Material for this task →
________________

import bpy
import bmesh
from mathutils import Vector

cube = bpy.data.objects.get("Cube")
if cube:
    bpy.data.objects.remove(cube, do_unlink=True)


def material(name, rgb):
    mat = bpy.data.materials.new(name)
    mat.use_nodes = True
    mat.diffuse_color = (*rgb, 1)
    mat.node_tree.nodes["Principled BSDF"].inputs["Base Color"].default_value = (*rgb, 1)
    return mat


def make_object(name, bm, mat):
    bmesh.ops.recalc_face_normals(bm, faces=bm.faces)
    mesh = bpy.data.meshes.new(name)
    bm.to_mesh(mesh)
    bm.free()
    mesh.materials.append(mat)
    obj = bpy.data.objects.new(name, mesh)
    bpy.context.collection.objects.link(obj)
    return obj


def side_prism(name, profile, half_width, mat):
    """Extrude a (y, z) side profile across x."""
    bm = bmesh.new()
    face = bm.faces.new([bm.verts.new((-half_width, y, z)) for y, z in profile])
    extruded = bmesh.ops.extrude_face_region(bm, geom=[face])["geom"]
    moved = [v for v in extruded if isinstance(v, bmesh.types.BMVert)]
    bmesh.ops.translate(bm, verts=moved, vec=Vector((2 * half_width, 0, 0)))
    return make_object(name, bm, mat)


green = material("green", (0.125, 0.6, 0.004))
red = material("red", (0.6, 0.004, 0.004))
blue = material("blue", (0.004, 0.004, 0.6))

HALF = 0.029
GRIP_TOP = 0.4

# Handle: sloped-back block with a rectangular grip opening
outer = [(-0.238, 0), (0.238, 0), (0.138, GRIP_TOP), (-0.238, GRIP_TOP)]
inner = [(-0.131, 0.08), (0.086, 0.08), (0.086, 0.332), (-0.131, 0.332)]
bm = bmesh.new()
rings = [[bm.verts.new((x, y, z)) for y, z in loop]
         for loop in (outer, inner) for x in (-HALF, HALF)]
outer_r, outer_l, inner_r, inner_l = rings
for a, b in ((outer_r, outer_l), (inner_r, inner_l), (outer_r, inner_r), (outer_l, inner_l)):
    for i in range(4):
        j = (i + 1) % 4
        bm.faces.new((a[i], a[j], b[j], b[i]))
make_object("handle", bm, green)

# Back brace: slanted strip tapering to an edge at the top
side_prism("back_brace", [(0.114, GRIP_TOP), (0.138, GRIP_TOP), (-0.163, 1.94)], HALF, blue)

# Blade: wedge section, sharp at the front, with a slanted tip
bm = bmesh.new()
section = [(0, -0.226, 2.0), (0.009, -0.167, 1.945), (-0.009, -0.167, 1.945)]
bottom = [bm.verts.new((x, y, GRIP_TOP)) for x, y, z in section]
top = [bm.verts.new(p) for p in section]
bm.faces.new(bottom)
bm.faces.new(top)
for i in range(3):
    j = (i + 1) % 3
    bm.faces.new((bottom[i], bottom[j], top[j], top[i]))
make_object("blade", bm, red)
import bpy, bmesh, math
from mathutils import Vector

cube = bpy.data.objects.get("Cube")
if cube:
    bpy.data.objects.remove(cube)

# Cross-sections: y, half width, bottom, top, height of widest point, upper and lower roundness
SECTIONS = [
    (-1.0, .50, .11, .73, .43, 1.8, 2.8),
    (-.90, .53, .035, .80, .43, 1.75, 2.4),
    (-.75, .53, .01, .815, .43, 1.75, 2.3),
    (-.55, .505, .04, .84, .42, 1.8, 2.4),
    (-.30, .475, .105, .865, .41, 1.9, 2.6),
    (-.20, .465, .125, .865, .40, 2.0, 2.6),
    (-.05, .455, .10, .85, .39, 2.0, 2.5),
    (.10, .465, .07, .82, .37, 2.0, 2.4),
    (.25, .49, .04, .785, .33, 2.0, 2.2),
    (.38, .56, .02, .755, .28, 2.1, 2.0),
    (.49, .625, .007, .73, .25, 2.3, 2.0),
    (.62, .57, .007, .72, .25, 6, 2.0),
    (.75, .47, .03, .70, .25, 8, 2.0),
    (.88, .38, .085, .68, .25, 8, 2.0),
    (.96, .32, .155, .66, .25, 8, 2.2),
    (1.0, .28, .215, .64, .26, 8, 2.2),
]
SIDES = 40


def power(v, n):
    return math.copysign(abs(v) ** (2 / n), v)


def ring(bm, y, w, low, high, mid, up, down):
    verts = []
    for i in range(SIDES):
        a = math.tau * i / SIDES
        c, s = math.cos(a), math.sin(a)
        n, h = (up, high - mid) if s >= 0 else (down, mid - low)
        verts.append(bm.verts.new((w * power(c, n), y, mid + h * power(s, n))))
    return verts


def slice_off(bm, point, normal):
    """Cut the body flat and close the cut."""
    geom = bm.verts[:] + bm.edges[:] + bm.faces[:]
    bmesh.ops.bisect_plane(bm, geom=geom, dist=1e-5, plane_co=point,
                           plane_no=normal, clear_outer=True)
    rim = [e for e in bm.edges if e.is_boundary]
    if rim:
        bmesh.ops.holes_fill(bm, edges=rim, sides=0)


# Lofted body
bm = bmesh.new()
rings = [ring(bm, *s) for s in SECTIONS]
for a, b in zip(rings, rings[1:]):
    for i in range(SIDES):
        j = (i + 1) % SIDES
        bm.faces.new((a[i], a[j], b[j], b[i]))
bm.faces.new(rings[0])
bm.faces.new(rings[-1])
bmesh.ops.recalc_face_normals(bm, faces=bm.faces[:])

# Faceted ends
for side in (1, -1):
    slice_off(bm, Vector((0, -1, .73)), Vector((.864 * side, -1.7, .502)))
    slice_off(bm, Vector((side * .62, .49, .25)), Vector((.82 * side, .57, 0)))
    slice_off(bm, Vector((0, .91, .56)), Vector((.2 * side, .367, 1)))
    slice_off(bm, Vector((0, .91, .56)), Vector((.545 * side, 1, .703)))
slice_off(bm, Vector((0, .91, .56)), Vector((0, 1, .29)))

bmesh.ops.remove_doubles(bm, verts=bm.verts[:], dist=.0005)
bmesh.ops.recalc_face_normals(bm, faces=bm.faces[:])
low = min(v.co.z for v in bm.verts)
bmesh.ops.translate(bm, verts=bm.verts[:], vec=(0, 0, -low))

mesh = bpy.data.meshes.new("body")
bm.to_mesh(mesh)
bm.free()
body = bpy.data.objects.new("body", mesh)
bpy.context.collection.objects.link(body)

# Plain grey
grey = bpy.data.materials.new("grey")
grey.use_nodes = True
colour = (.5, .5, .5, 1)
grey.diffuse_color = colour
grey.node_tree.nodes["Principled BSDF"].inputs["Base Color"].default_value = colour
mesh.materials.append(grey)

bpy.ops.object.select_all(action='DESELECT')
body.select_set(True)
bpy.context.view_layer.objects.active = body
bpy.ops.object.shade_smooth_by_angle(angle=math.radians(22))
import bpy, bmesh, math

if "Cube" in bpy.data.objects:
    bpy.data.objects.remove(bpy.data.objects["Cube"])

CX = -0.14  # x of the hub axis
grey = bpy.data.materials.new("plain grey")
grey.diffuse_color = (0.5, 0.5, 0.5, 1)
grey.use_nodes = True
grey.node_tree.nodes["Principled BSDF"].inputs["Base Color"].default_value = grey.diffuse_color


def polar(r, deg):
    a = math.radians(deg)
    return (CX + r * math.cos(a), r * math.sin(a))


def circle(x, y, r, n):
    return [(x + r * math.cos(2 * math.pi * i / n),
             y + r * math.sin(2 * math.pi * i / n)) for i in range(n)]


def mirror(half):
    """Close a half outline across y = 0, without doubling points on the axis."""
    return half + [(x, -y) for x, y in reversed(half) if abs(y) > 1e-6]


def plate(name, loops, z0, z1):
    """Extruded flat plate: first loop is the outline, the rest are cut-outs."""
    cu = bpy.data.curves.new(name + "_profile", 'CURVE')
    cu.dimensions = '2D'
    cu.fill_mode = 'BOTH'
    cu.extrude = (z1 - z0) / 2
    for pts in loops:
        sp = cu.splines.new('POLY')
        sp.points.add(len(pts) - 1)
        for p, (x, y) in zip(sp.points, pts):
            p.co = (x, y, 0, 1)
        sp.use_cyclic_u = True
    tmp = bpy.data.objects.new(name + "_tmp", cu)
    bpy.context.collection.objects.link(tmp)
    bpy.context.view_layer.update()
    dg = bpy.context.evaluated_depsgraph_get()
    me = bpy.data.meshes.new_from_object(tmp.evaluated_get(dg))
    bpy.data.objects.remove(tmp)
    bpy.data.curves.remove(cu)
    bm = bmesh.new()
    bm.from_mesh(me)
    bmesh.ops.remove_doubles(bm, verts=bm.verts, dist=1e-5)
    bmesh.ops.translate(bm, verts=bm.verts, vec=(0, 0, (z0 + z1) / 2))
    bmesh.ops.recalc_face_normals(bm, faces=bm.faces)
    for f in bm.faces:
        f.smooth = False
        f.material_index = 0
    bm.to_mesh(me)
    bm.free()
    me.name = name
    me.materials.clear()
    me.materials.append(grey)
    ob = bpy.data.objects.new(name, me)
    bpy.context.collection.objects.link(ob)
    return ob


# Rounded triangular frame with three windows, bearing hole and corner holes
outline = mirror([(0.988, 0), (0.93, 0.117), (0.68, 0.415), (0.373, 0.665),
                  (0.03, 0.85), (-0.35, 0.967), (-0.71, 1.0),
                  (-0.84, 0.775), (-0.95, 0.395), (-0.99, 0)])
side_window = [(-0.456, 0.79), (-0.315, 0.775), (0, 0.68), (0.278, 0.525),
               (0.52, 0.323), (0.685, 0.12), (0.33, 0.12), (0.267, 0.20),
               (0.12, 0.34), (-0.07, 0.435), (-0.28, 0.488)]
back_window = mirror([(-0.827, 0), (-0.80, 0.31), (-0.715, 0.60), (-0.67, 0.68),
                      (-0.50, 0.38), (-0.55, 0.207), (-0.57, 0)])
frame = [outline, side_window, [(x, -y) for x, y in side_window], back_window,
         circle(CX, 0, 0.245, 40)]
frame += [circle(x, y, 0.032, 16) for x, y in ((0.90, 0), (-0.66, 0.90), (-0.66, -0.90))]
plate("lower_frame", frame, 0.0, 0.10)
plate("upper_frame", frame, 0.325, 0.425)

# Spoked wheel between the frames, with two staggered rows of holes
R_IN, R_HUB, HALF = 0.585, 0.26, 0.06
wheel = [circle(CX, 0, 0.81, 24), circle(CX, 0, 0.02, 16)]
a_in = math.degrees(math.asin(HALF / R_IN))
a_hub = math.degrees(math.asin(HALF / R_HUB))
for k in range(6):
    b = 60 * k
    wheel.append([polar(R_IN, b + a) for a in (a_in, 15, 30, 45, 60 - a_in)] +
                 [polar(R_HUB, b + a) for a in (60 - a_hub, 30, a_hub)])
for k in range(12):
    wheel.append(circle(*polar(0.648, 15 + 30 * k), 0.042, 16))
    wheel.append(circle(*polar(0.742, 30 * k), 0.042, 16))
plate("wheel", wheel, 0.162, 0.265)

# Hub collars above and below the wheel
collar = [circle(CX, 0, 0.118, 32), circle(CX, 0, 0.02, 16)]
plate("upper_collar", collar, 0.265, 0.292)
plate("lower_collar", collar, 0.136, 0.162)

________________

Exercise details → Reproduce only the lines above spanning from the line containing "f.smooth = False" through the line containing "(-0.84, 0.775), (-0.95, 0.395), (-0.99, 0)])", word for word.

Solution to the exercise →
        f.smooth = False
        f.material_index = 0
    bm.to_mesh(me)
    bm.free()
    me.name = name
    me.materials.clear()
    me.materials.append(grey)
    ob = bpy.data.objects.new(name, me)
    bpy.context.collection.objects.link(ob)
    return ob


# Rounded triangular frame with three windows, bearing hole and corner holes
outline = mirror([(0.988, 0), (0.93, 0.117), (0.68, 0.415), (0.373, 0.665),
                  (0.03, 0.85), (-0.35, 0.967), (-0.71, 1.0),
                  (-0.84, 0.775), (-0.95, 0.395), (-0.99, 0)])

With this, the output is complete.